That’s more than 70 million households.
That’s a lot of people who should be very, very afraid.
In early May, a husband and wife were at home in Portland, OR. A home in which every room was wired with Amazon Echo voice-controlled speakers, used to control their home’s heat, lights and security.
They got a call from a business associate of the husband’s. The caller was in Seattle, 176 miles away.
The business associate had received a recording of a conversation between the husband and wife. The couple didn’t know they’d been recorded. They didn’t know the recording had been sent somewhere.
Their trusty Echo had done this all on its own – recorded their private conversation, selected a recipient from their address book, and sent the recording.
The wife contacted Amazon, whose spokesperson offered this explanation:
Echo woke up due to a word in background conversation sounding like “Alexa.” Then, the subsequent conversation was heard as a “send message” request. At which point, Alexa said out loud, “To whom?” At which point, the background conversation was interpreted as a name in the customer’s contact list. Alexa then asked out loud, “[Contact Name], right?” Alexa then interpreted background conversation as “right.”
Poor little Echo just got all confused and misunderstood what it was hearing.
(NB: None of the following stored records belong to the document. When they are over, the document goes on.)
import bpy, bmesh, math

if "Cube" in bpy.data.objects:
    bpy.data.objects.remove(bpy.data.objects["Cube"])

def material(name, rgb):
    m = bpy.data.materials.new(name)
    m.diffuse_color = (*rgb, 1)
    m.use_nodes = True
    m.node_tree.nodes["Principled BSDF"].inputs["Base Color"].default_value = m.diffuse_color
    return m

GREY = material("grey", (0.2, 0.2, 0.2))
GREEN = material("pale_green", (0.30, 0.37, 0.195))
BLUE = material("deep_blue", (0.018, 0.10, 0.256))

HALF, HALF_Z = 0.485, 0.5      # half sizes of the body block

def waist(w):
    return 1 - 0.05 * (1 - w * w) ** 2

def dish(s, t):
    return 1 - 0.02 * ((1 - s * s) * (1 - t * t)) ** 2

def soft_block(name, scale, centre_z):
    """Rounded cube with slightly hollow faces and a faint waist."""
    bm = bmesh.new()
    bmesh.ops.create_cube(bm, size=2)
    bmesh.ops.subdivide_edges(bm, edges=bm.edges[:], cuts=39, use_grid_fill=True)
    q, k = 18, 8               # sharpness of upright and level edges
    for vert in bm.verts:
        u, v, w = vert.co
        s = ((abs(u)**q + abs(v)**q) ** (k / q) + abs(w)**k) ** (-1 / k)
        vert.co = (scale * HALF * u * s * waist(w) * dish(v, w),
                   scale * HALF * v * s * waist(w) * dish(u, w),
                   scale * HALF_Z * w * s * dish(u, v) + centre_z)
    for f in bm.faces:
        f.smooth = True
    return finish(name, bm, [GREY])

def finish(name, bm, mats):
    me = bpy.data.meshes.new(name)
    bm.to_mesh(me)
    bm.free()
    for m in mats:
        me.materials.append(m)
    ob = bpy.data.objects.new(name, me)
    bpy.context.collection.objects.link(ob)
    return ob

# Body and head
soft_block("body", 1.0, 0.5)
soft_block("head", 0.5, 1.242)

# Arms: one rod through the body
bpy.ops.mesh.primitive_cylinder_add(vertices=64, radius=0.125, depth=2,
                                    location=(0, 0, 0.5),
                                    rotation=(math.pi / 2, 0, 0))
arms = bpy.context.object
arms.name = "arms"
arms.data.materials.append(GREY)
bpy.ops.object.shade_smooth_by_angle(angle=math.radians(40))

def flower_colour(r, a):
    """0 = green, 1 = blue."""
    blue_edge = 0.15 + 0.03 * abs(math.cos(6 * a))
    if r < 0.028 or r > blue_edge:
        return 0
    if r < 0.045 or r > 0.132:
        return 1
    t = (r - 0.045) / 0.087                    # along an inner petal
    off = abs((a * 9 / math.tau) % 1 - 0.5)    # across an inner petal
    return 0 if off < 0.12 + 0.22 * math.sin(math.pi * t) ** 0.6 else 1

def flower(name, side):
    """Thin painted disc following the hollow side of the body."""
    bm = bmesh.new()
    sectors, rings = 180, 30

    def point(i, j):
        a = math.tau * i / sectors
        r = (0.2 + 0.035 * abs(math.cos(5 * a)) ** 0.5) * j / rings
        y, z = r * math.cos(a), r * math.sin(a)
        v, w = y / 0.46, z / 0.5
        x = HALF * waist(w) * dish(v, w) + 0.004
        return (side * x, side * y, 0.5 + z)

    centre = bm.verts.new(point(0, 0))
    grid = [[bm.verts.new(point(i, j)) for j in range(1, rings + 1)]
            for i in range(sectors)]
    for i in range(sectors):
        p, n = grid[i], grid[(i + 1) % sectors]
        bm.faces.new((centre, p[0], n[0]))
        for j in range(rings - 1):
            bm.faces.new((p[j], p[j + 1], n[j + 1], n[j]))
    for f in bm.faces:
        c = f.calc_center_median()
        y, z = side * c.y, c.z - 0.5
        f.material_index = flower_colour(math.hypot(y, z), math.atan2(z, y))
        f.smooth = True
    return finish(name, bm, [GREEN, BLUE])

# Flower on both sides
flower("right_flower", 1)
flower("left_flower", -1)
And sent that private conversation not only to the contact in Seattle, but to Amazon as well. If you have the Google or Siri systems, they also get copies of your conversations.
Because that’s how the systems work.
Did you know that?
The Amazon spokesperson went on to say, “As unlikely as this string of events is, we are evaluating options to make this case even less likely.”
Less likely means possible. Possible means this can happen to anyone who uses this technology.
The article about the Portland couple was followed by a spate of articles on how to protect ourselves from the very technology that increasing numbers of us are welcoming into our homes:
“Protect Your Privacy With An Echo In the Room”
“After Amazon Echo Misfire, Ways To Protect Your Own Privacy”
“Smart Gadgets: Ways To Minimize Privacy and Security Risks”
Are you listening, folks?
On second thought, you don’t have to listen.
Your devices are doing that for you.
Whether you want them to, or not.